How To Have Sex

MA 15+, 91 minutes

Four Stars

Review by © Jane Freebury

If a sense of déjà vu begins to develop as the best holiday ever descends into the worst nightmare, this rite of passage story takes shape as a counter-narrative. How To Have Sex charts the course of a young woman on a schoolies binge holiday at a Mediterranean resort, then invites us to see the experience very differently. It is a powerful experience.

Young English writer-director Molly Manning Walker planned it this way, with two contrasting halves. Many scenes during the second half take place in the locations that appeared in the first half, but with people trashing things, where rubbish is strewn around the laneway, where the apartments have become messier, and there are fights going on. The world on a summer vacation that was to be the last word in summer hols with raves and hook ups non-stop, is suddenly grittier, darker and noticeably a lot meaner.

The narrative arc falls a little short of a synthesis of events and experiences that a third part would provide.

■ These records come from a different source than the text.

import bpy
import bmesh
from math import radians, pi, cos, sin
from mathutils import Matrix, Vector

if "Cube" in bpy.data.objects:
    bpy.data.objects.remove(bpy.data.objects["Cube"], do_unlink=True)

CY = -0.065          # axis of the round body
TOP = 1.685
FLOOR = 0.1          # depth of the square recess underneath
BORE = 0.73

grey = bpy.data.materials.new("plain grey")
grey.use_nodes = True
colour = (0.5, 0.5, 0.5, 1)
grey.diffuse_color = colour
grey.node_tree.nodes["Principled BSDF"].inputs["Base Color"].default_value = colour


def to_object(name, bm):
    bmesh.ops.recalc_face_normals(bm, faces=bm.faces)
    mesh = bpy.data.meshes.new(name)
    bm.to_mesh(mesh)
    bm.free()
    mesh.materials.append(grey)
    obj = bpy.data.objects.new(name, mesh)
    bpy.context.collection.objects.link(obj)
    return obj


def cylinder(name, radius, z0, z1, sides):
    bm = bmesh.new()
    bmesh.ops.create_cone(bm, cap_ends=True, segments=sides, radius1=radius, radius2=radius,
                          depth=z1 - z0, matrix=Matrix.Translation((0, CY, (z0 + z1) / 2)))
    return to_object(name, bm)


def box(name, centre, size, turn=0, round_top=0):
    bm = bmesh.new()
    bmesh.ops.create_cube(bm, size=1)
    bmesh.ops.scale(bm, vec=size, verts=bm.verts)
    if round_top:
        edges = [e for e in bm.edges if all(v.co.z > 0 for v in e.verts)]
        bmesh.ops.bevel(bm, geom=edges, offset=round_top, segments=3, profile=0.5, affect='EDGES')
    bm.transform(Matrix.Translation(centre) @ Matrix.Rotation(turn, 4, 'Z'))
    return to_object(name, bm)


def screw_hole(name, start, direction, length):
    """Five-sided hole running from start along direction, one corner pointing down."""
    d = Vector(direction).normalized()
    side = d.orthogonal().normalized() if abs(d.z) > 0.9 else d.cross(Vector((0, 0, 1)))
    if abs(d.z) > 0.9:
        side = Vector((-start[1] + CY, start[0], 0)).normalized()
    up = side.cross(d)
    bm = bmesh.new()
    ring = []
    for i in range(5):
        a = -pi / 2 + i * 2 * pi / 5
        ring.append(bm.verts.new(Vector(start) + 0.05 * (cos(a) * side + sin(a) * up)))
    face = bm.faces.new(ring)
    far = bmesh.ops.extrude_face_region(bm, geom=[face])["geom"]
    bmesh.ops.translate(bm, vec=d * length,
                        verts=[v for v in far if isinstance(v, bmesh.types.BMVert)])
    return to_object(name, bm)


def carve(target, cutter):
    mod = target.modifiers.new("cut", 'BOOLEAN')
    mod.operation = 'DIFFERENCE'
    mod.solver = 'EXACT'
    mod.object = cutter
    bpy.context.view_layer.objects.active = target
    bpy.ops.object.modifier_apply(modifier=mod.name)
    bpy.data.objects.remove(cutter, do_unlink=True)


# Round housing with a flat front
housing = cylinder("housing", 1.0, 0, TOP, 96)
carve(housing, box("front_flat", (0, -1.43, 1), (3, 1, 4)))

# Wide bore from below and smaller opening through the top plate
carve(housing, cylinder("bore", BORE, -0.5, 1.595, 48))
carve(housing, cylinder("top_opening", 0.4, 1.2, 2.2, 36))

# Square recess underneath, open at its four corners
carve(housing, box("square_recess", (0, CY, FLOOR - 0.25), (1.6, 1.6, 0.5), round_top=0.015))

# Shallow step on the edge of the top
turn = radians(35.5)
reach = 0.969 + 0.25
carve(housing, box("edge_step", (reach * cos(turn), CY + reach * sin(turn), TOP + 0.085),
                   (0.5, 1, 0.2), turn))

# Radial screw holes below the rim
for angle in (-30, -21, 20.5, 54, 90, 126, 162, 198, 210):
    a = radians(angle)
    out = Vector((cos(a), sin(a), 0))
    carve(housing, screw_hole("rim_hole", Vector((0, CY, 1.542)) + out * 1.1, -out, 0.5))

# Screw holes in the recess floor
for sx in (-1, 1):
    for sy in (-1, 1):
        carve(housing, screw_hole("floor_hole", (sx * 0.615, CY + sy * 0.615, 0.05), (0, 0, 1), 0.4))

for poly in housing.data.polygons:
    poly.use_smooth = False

Yet at the same time, the future for Tara (Mia McKenna-Bruce), the diminutive lead character, is left open for us to fill in, as imagined. Or hoped for.

Tara is a strong young woman, even though we have a contrary impression. Perhaps it is because of her heart-shaped face, the necklace she wears that spells ‘angel’, and the fact that she is tiny alongside her lanky friends. Even in her plunging, lime-green party outfit she seems to radiate vulnerability. Crucially, she is the only virgin among the trio of schoolfriends who take off for the beach and clubbing scene at Malia, Crete, to while away the time as they await their GCSE results.

The location may be Greece, but the schoolie context conjures up Bali, and the Gold Coast, or wherever school leavers go now.  The filmmakers engaged hundreds of extras between the ages of 16 and 21 who looked British for the crowd scenes. One can only imagine.

From inside the apartment that Tara shares with besties, Skye (Lara Peake) and Em (Enva Lewis), there is a view of the penile-shaped pool. The best bedroom will be allocated to the one who gets laid the most.

From pool parties in slo-mo to the frenetic dance floor, the feeling of immersion is compelling

From pool parties in slo-mo to the frenetic dance floor, the rave scenes are terrifically well directed, shot and edited. We wouldn’t expect less from award-winning Manning Walking whose filmography contains a long list of shorts and music videos for which she was cinematographer. The feeling of immersion these scenes create is compelling. Nicolas Canniccioni was on camera here, and Fin Oates edited.

While the constant music hammers away and the shrieks of excitement find the spaces in between, the dialogue gets a necessary helping hand from subtitles that have been slipped in so we can understand what’s intelligible. Most of it is pretty predictable after all, but it needs bringing out. When Tara hears that she should ‘defo’ go with Paddy again, we understand that the advice was clearly in the affirmative.

On a balcony adjacent, Badger (Shaun Thomas) and Paddy (Samuel Bottomley) hang out in recovery mode for the next round, the bacchanalia anticipated in the night to come. A quiet girl called Paige (Laura Ambler), who will eventually hook up with Em, shares their apartment.

No space for heart-break or recrimination, just party-on with the best of them

With his outgoing personality, ‘hot legend lips’ tatts and bleached blond hair, Badger establishes a connection with the girls quickly. Tara feels that she fancies him but in a gross pornographic scene on stage, Badger loses any desirability for her. As she wanders off into the night, Paddy takes over. Predictably, she succumbs to his advances, and the sex is at first mutually consensual, but as soon as it is over, Paddy shows that he is unsuitable relationship material too.

In a heart-breaking scene in which Tara attempts to apologise to Paddy afterwards for being trashed during their tryst on the beach, he gives her a cold, blank look, declares it fine and walks off.  Again.

There is no space for heartbreak or for recrimination. Tara will do as expected, and party on, as loud as the best of them. Heaven forbid that this defining moment and great time to end all great times should descend into malaise or unhappiness. Spoil the party? Don’t even think about it.

First published in the Canberra Times on 10 March 2024. Also published on Rotten Tomatoes